A poem can be read from a page while sitting on a comfy chair in front of a roaring fire, on a sandy beach, in a library or on public transit. Poetry is portable.
A poem can be heard through the recitation of the poet or other person, who has taken great joy in speaking the words and sharing their love of the message held within those words. Poetry builds community.
Perhaps the most profound encounter with poetry is when the syllables resonate with our voice, when we feel the words come from our heart, touched by our emotional response to the poem. Poetry is personal.
Tonight, I am reciting Alfred, Lord Tennyson’s poem, Lady Godiva, which was written in 1840 when he was returning from Coventry to London. He pens the story of the Countess Godiva, an Anglo-Saxon lady who, according to legend, rode disrobed through the streets of Coventry after her husband promised that he would remit oppressive taxes on his tenants if she agreed to do so.
History records that the original Lady Godiva lived during the 11th century and was married to Leofric, the powerful Earl of Mercia and Lord of Coventry, who was not the villain as portrayed by Alfred Lord Tennyson.
“The historical Godiva was known for her generosity to the church, and along with Leofric, she helped found a Benedictine monastery in Coventry. Contemporary accounts of her life note that “Godgifu” was one of only a few female landowners in England in the 1000s, but they make no mention of a clothes-free horseback ride. That story appears to have first cropped up some 100 years after her death in a book by the English monk Roger of Wendover, who was known for stretching the truth in his writings” History.com
My recitation of Godiva was my first attempt at reciting Alfred Lord Tennyson, which was prompted by my visit to Coventry. I have yet to move on to Ulysses…
“I am a part of all that I have met;
Yet all experience is an arch wherethro’
Gleams that untravell’d world whose margin fades
For ever and forever when I move.
How dull it is to pause, to make an end,

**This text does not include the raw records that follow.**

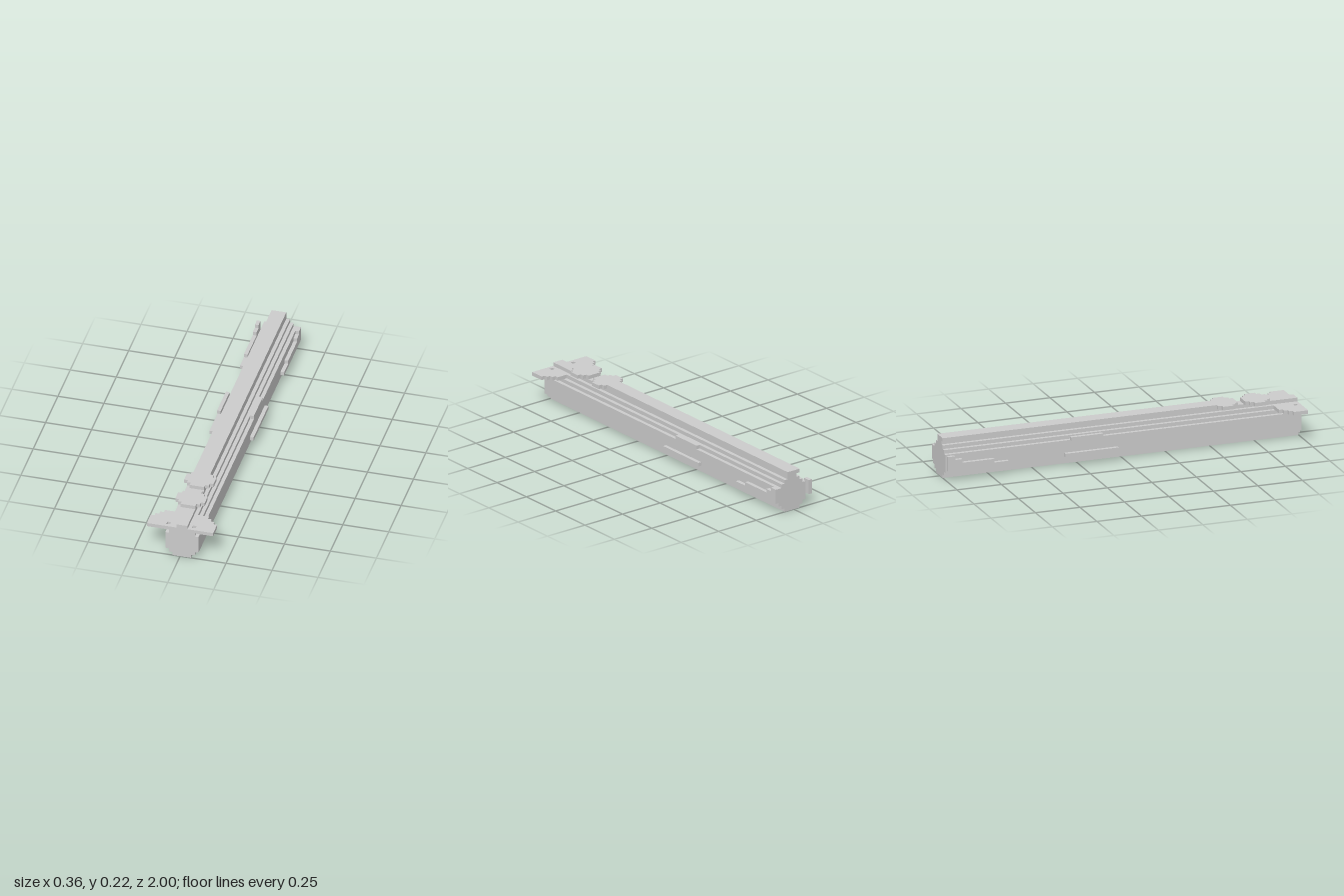
import * as THREE from 'three';

const U = 0.02; // one block of the stepped style
const material = new THREE.MeshStandardMaterial({ color: 0xcccccc, flatShading: true });

// Outline of stacked rows [from, to, left, right], joined into one stepped shape
function steppedShape(rows) {
  const right = rows.flatMap(([a, b, , r]) => [[r, a], [r, b]]);
  const left = rows.flatMap(([a, b, l]) => [[l, a], [l, b]]).reverse();
  return new THREE.Shape([...right, ...left].map(([x, y]) => new THREE.Vector2(x, y)));
}

const symmetric = (rows) => rows.map(([a, b, w]) => [a, b, -w, w]);

function extrude(shape, depth) {
  return new THREE.ExtrudeGeometry(shape, { depth, bevelEnabled: false });
}

// Flat plate lying in x/z, with its top at the given height
function flatPlate(shape, top) {
  return extrude(shape, U).rotateX(Math.PI / 2).translate(0, top, 0);
}

export function createModel() {
  const group = new THREE.Group();
  const add = (name, geometry) => {
    const mesh = new THREE.Mesh(geometry, material);
    mesh.name = name;
    group.add(mesh);
    return mesh;
  };

  // Long body with stepped cross-section and the narrow ridge on top
  const section = steppedShape([
    [0, 0.02, -0.04, 0.06],
    [0.02, 0.04, -0.06, 0.08],
    [0.04, 0.14, -0.08, 0.10],
    [0.14, 0.16, -0.06, 0.08],
    [0.16, 0.18, -0.04, 0.06],
    [0.18, 0.20, -0.02, 0.04],
  ]);
  add('body', extrude(section, 2).translate(0, 0, -1));

  // Top rail ending in a rounded head
  add('topRail', flatPlate(steppedShape(symmetric([
    [-1, 0.54, 0.04], [0.54, 0.56, 0.06], [0.56, 0.62, 0.08],
    [0.62, 0.64, 0.06], [0.64, 0.66, 0.04],
  ])), 0.22));

  // Separate disc in front of the rail
  add('topDisc', flatPlate(steppedShape(symmetric([
    [0.70, 0.72, 0.04], [0.72, 0.74, 0.06], [0.74, 0.80, 0.08],
    [0.80, 0.82, 0.06], [0.82, 0.84, 0.04],
  ])), 0.22));

  // Front wing plate with two small square holes
  const wing = steppedShape(symmetric([
    [0.86, 0.88, 0.12], [0.88, 0.90, 0.14], [0.90, 0.92, 0.16], [0.92, 1, 0.18],
  ]));
  for (const x of [-0.08, 0.06]) {
    wing.holes.push(new THREE.Path([[x, 0.96], [x, 0.98], [x + U, 0.98], [x + U, 0.96]]
      .map(([a, b]) => new THREE.Vector2(a, b))));
  }
  add('frontWing', flatPlate(wing, 0.18));

  // Side details, the same on both sides
  const tail = steppedShape([
    [0.06, 0.08, -1, -0.66], [0.08, 0.10, -1, -0.74],
    [0.10, 0.12, -1, -0.92], [0.12, 0.14, -1, -0.96],
  ]);
  for (const [side, s] of [['left', 1], ['right', -1]]) {
    add(side + 'UpperBlock', new THREE.BoxGeometry(U, U, 0.18)).position.set(s * 0.09, 0.15, -0.21);
    add(side + 'SideBar', new THREE.BoxGeometry(U, U, 0.30)).position.set(s * 0.11, 0.07, -0.19);
    add(side + 'TailPlate', extrude(tail, U).rotateY(-Math.PI / 2).translate(s * 0.11 + U / 2, 0, 0));
  }
  return group;
}
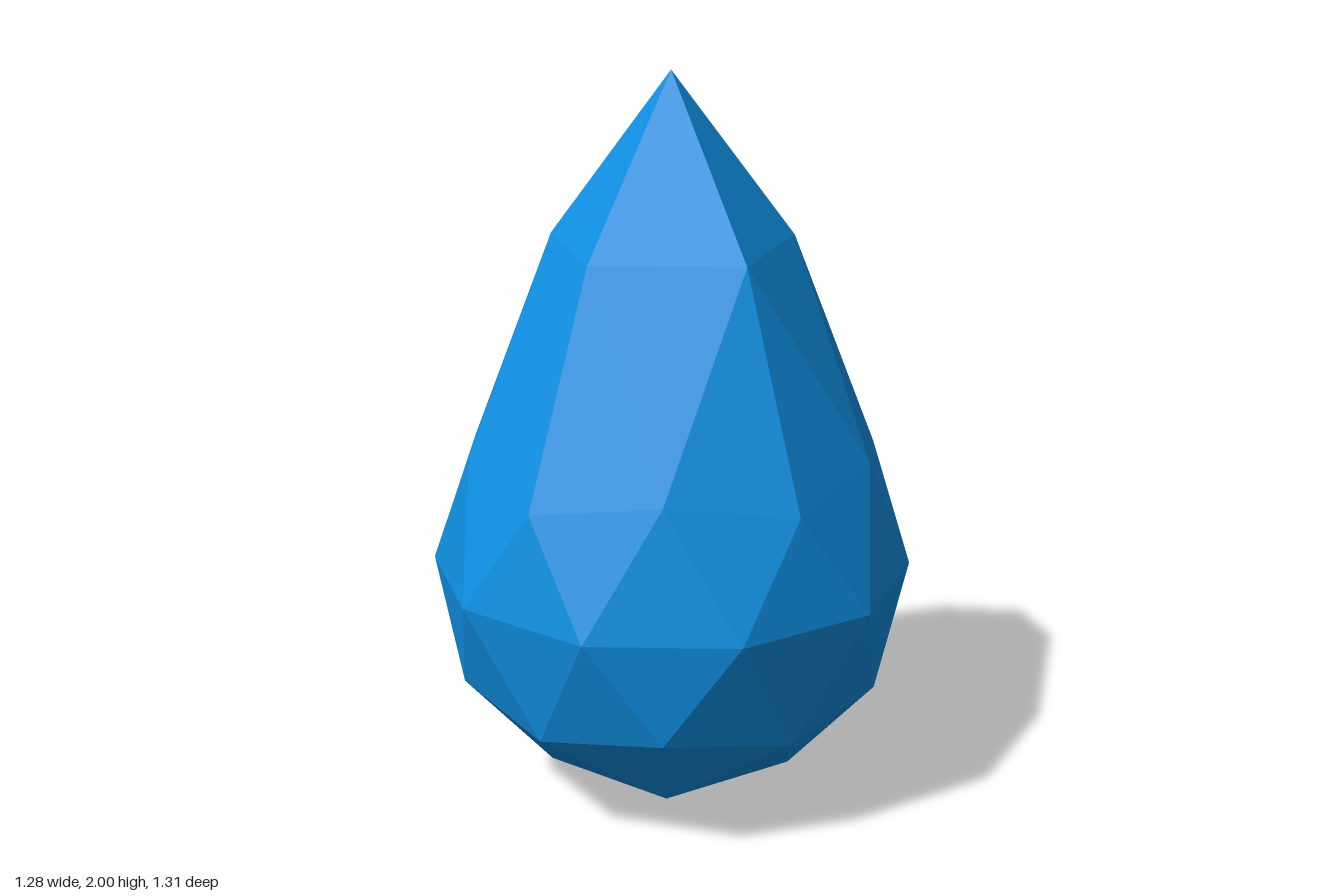
import * as THREE from 'three';

const R = 0.655;

export function createModel() {
  const model = new THREE.Group();
  const blue = new THREE.MeshStandardMaterial({ color: 0x1090e4 });
  blue.name = 'waterBlue';
  blue.flatShading = true;

  // Once-divided icosahedron, turned so one corner points straight up
  const geometry = new THREE.IcosahedronGeometry(R, 1);
  geometry.rotateZ(Math.atan(2 / (1 + Math.sqrt(5))));
  geometry.rotateY(THREE.MathUtils.degToRad(31));
  geometry.translate(0, R, 0);

  // Pull the top corner and the ring below it up into a point
  const p = geometry.attributes.position;
  for (let i = 0; i < p.count; i++) {
    const y = p.getY(i);
    if (y > R * 1.95) p.setXYZ(i, 0.012, 2, -0.032);
    else if (y > R * 1.7) p.setY(i, 1.55);
  }
  geometry.computeVertexNormals();

  const drop = new THREE.Mesh(geometry, blue);
  drop.name = 'droplet';
  model.add(drop);
  return model;
}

To rust unburnish’d, not to shine in use!
As tho’ to breathe were life!
Thank you for joining me in Coventry with Lady Godiva and Alfred, Lord Tennyson.